Data for analysis below:

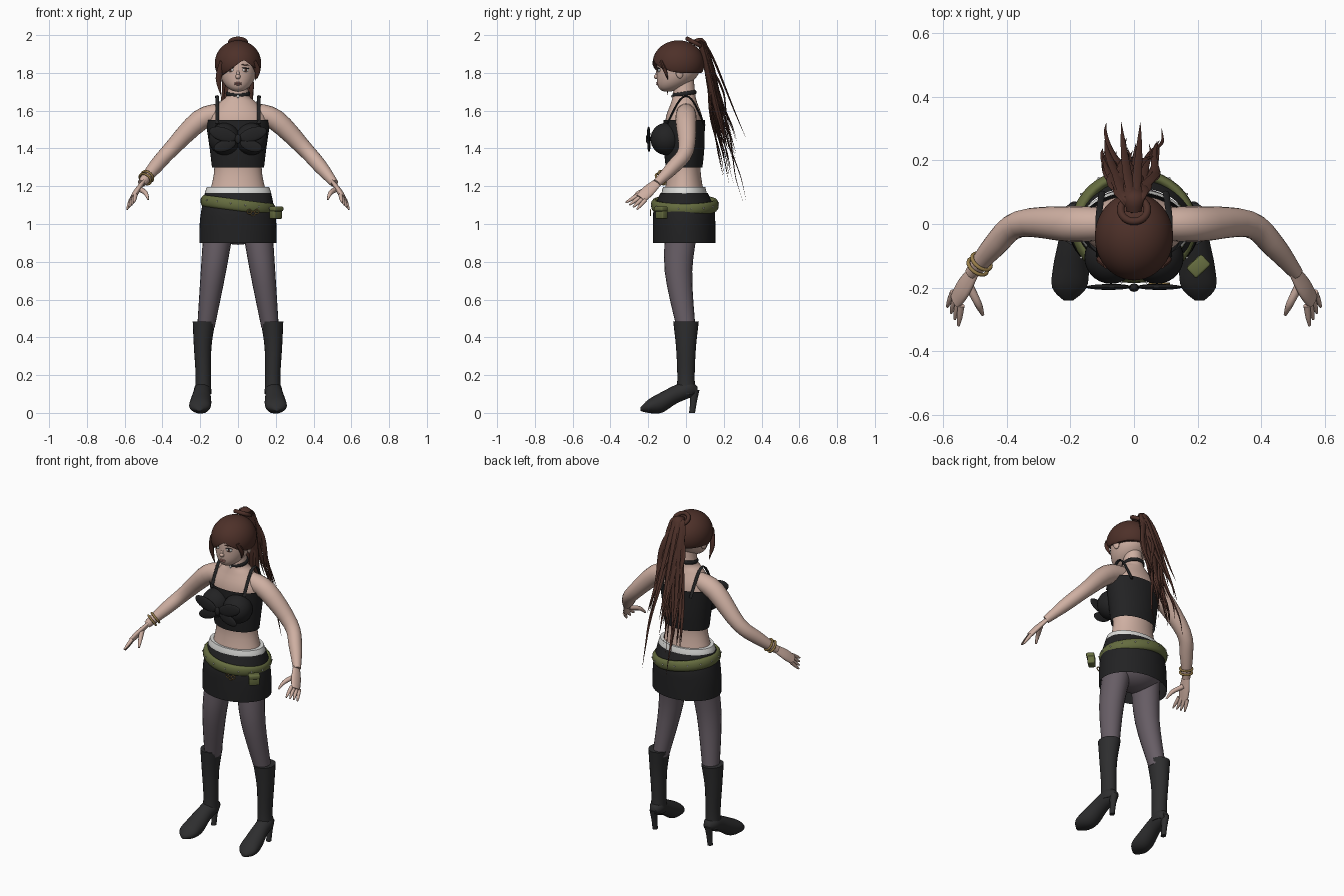
import bpy, bmesh, math, random
from mathutils import Vector, Matrix, Euler

cube = bpy.data.objects.get("Cube")
if cube:
    bpy.data.objects.remove(cube)
random.seed(4)
X, Y, Z = Matrix.Identity(3)
SIDES = ((1, "left"), (-1, "right"))
parts = []


def material(name, *rgb):
    m = bpy.data.materials.new(name)
    m.use_nodes = True
    m.diffuse_color = (*rgb, 1)
    m.node_tree.nodes["Principled BSDF"].inputs["Base Color"].default_value = (*rgb, 1)
    return m


skin = material("skin", .62, .43, .36)
black = material("black cloth", .016, .016, .017)
leather = material("dark leather", .027, .027, .028)
tights = material("grey tights", .135, .11, .13)
hair = material("brown hair", .075, .03, .022)
olive = material("olive canvas", .13, .15, .05)
white = material("white", .72, .72, .7)
gold = material("gold", .32, .21, .07)
lip = material("lip pink", .42, .2, .17)


def finish(name, bm, mat):
    bmesh.ops.recalc_face_normals(bm, faces=bm.faces)
    mesh = bpy.data.meshes.new(name)
    bm.to_mesh(mesh)
    bm.free()
    mesh.materials.append(mat)
    ob = bpy.data.objects.new(name, mesh)
    bpy.context.collection.objects.link(ob)
    parts.append(ob)
    return ob


def smooth_path(rows, steps=4):
    """Catmull-Rom interpolation of ring centres and radii."""
    out = []
    last = len(rows) - 1
    for i in range(last):
        a, b, c, d = (rows[min(max(i + k, 0), last)] for k in (-1, 0, 1, 2))
        for t in (k / steps for k in range(steps)):
            out.append([q + t / 2 * (r - p + t * (2 * p - 5 * q + 4 * r - s + t * (3 * (q - r) + s - p)))
                        for p, q, r, s in zip(a, b, c, d)])
    return out + [rows[-1]]


def loft(name, rows, mat, axis=None, ref=Y, sides=20, caps=True, mirror=1):
    """Skin over elliptical rings, each given as x, y, z and two radii."""
    rows = smooth_path(rows)
    bm, rings = bmesh.new(), []
    for i, (x, y, z, a, b) in enumerate(rows):
        before, after = rows[max(i - 1, 0)], rows[min(i + 1, len(rows) - 1)]
        along = axis or (Vector(after[:3]) - Vector(before[:3])).normalized()
        u = ref.cross(along).normalized()
        v = along.cross(u)
        ring = []
        for k in range(sides):
            w = math.tau * k / sides
            q = Vector((x, y, z)) + u * a * math.cos(w) + v * b * math.sin(w)
            ring.append(bm.verts.new((q.x * mirror, q.y, q.z)))
        rings.append(ring)
    for low, high in zip(rings, rings[1:]):
        for k in range(sides):
            j = (k + 1) % sides
            bm.faces.new((low[k], low[j], high[j], high[k]))
    if caps:
        bm.faces.new(rings[0])
        bm.faces.new(rings[-1])
    return finish(name, bm, mat)


def upright(name, rows, mat, caps=True):
    """Vertical body shell from height, half width and half depth."""
    return loft(name, [(0, -.01, z, a, b) for z, a, b in rows], mat, axis=Z, sides=40, caps=caps)


def limb(name, rows, mat, flat=1, **options):
    """Tube from x, y, z and radius, thinned across by flat."""
    return loft(name, [(x, y, z, r * flat, r) for x, y, z, r in rows], mat, **options)


def ball(name, loc, size, mat, rot=(0, 0, 0), sides=20):
    bm = bmesh.new()
    bmesh.ops.create_uvsphere(bm, u_segments=sides, v_segments=sides // 2 + 2, radius=1,
                              matrix=Matrix.LocRotScale(Vector(loc), Euler(rot), Vector(size)))
    return finish(name, bm, mat)


def box(name, loc, size, mat, turn):
    bm = bmesh.new()
    bmesh.ops.create_cube(bm, size=1, matrix=Matrix.LocRotScale(Vector(loc), Euler((0, 0, turn)), Vector(size)))
    bmesh.ops.bevel(bm, geom=bm.edges[:], offset=.006, segments=2, affect='EDGES', profile=.5)
    return finish(name, bm, mat)


def hoop(name, loc, major, minor, mat, rot=(0, 0, 0), size=(1, 1, 1)):
    bpy.ops.mesh.primitive_torus_add(location=loc, rotation=rot, major_radius=major, minor_radius=minor,
                                     major_segments=40, minor_segments=10)
    ob = bpy.context.object
    ob.name = name
    ob.scale = size
    ob.data.materials.append(mat)
    parts.append(ob)


# Torso and head, with the lower half of the head drawn forward into a jaw
upright("torso", [(1.1, .17, .12), (1.25, .13, .09), (1.35, .13, .09), (1.54, .16, .1), (1.64, .1, .07),
                  (1.68, .06, .06), (1.78, .05, .05)], skin)
head = ball("head", (0, -.04, 1.83), (.1, .115, .13), skin, sides=36)
for v in head.data.vertices:
    v.co.y -= .06 * max(0, (1.83 - v.co.z) / .13) ** 2

# Face
ball("nose", (0, -.155, 1.78), (.013, .015, .013), skin)
ball("nose_bridge", (0, -.15, 1.8), (.008, .01, .025), skin, (-.2, 0, 0))
for name, z in (("upper_lip", 1.747), ("lower_lip", 1.739)):
    ball(name, (0, -.148, z), (.02, .01, .005), lip)
for s, side in SIDES:
    ball(side + "_eye", (s * .04, -.144, 1.815), (.018, .007, .01), white, (0, 0, s * .35))
    ball(side + "_iris", (s * .04, -.149, 1.815), (.008, .004, .009), hair)
    ball(side + "_lash", (s * .04, -.146, 1.825), (.021, .007, .003), leather, (0, s * .1, s * .35))
    ball(side + "_brow", (s * .04, -.146, 1.842), (.024, .006, .003), hair, (0, s * .1, s * .4))
    ball(side + "_ear", (s * .1, -.035, 1.8), (.01, .02, .03), skin, (.2, 0, s * .2))

# Hair cap, its lower edge clamped to a swept fringe line
cap = ball("hair_cap", (0, -.04, 1.85), (.123, .137, .122), hair, sides=64)
for v in cap.data.vertices:
    front = min(1, max(0, (-v.co.y - .03) / .07))
    fringe = 1.87 - .75 * abs(v.co.x - .03)
    v.co.z = max(v.co.z, front * fringe + (1 - front) * 1.8)
for s, side, drop in ((1, "left", .1), (-1, "right", .18)):
    limb(side + "_side_lock", [(.08, -.13, 1.86, .018), (.103, -.11, 1.86 - drop / 2, .016),
                               (.09, -.095, 1.86 - drop, .001)], hair, flat=.6, ref=X, sides=10, mirror=s)


# Ponytail: a gathered core and loose curling ribbons
def strand(name, x, back, end, width, wave=0, flat=.4):
    rows = []
    for k in range(11):
        t = k / 10
        rise = -.03 if k == 0 else 0
        rows.append((x * t ** .7 + wave * math.sin(9 * t),
                     .04 + .12 * math.sqrt(t) + back * t + .06 * t ** 3 + wave * math.sin(12 * t) * t,
                     1.99 + rise - (1.99 - end) * t ** 1.4,
                     width * min(1, .5 + 2 * t) * (1.02 - t ** 3)))
    limb(name, rows, hair, flat=flat, ref=X, sides=8)


hoop("hair_tie", (0, .045, 1.96), .042, .012, hair, (-.5, 0, 0))
strand("ponytail_core", 0, 0, 1.4, .045, flat=.6)
for i in range(30):
    strand("ponytail_strand", random.uniform(-.1, .1), random.uniform(-.03, .05), random.uniform(1.2, 1.5),
           random.uniform(.01, .02), random.uniform(-.02, .02))
for x in (-.04, .02):
    strand("ponytail_outer_ribbon", x, .1, 1.45, .015)
for x in (-.08, .08):
    strand("ponytail_tip", x, .09, 1.12, .015, x / 5)

# Choker and cropped top
hoop("choker", (0, -.008, 1.69), .058, .007, black, (.15, 0, 0), (1, 1, 1.6))
ball("choker_pendant", (0, -.074, 1.676), (.007, .005, .008), white, sides=10)
upright("cropped_top", [(1.3, .138, .097), (1.4, .15, .107), (1.55, .172, .11)], black, caps=False)
for s, side in SIDES:
    ball(side + "_bust", (s * .072, -.105, 1.45), (.084, .083, .085), black, sides=28)
    limb(side + "_strap", [(.11, -.1, 1.53, .01), (.11, -.03, 1.66, .01), (.11, .03, 1.66, .01),
                           (.1, .1, 1.52, .01)], black, flat=.5, ref=X, sides=8, mirror=s)
    ball(side + "_bow_wing", (s * .08, -.198, 1.475), (.075, .009, .036), black, (0, -s * .3, 0))
    ball(side + "_bow_tail", (s * .07, -.196, 1.415), (.06, .008, .03), black, (0, s * .3, 0))
ball("bow_knot", (0, -.2, 1.45), (.016, .013, .026), black)

# Skirt, waistband and tilted belt
upright("skirt", [(.9, .205, .165), (1, .203, .165), (1.08, .193, .16), (1.165, .175, .125)], black, caps=False)
upright("waistband", [(1.13, .165, .115), (1.16, .176, .12), (1.195, .165, .112)], white)
tilt = math.atan(.13)
hoop("belt", (0, -.006, 1.1), .18, .02, olive, (0, tilt, 0), (1, .9, 1.6))
for i in range(16):
    a = math.tau * (i + .5) / 16
    x, y = .2 * math.cos(a), .18 * math.sin(a)
    ball("belt_stud", (x, y - .006, 1.105 - .13 * x), [.004] * 3, white, sides=8)
box("belt_pouch", (.2, -.13, 1.055), (.06, .04, .055), olive, .75)
box("pouch_flap", (.203, -.133, 1.08), (.065, .045, .025), olive, .75)
for k in range(3):
    hoop("belt_charm", (.06 + .02 * k, -.187, 1.065 - .01 * (k % 2)), .011, .003, gold, (math.pi / 2, 0, 0))
ball("hips", (0, -.01, 1), (.17, .125, .11), tights)

# Arms and hands, the fingers fanned across the palm
across = Vector((.6, 1, -.6)).normalized()
for s, side in SIDES:
    limb(side + "_arm", [(.08, 0, 1.59, .05), (.2, 0, 1.55, .056), (.36, 0, 1.39, .042), (.44, -.07, 1.3, .037),
                         (.51, -.155, 1.215, .022)], skin, mirror=s)
    limb(side + "_palm", [(.5, -.145, 1.225, .023), (.535, -.2, 1.175, .034), (.56, -.24, 1.135, .03)],
         skin, flat=.45, mirror=s)
    for k in (-1.5, -.5, .5, 1.5):
        base = Vector((.555, -.235, 1.14)) + across * .018 * k
        tip = base + Vector((.014, -.055, -.045)) + across * .008 * k
        limb(side + "_finger", [(*base, .011), (*base.lerp(tip, .6), .009), (*tip, .004)], skin, sides=10, mirror=s)
    limb(side + "_thumb", [(.52, -.19, 1.185, .014), (.49, -.25, 1.165, .012), (.475, -.285, 1.13, .005)],
         skin, sides=10, mirror=s)

    # Legs and heeled boots
    limb(side + "_leg", [(.1, -.02, 1, .088), (.13, -.04, .75, .073), (.17, 0, .45, .05)],
         tights, flat=.92, axis=Z, mirror=s)
    limb(side + "_boot_shaft", [(.18, 0, .485, .068), (.187, 0, .35, .053), (.184, 0, .2, .046), (.185, 0, .1, .05)],
         leather, flat=.88, axis=Z, mirror=s)
    foot = [(.06, .1, .14, .02), (.02, .08, .17, .044), (-.05, .05, .15, .046), (-.13, 0, .11, .056),
            (-.2, 0, .07, .054), (-.24, .01, .03, .015)]
    loft(side + "_boot_foot", [(.187 - .08 * y, y, (low + top) / 2, wide, (top - low) / 2)
                               for y, low, top, wide in foot], leather, axis=-Y, ref=Z, mirror=s)
    limb(side + "_boot_heel", [(.187, .045, .12, .026), (.187, .04, .06, .018), (.187, .032, 0, .016)],
         leather, flat=.9, axis=Z, mirror=s)

# Bracelets around the right wrist
wrist = Vector((-.485, -.126, 1.245))
forearm = Vector((-.5, -.65, -.57))
for shift in (-.012, .012):
    hoop("bracelet", wrist + forearm * shift, .034, .006, gold, forearm.to_track_quat('Z', 'Y').to_euler())

# Smooth shading with crisp edges
bpy.ops.object.select_all(action='DESELECT')
for ob in parts:
    ob.select_set(True)
bpy.context.view_layer.objects.active = parts[0]
bpy.ops.object.shade_smooth_by_angle(angle=math.radians(50))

End of Data for analysis.

§ **Task statement**: Search the data for "range" and list every line in which it occurs.

§ **Solution to this exercise**:
    for i in range(last):
        for t in (k / steps for k in range(steps)):
        for k in range(sides):
        for k in range(sides):
    for k in range(11):
for i in range(30):
for i in range(16):
for k in range(3):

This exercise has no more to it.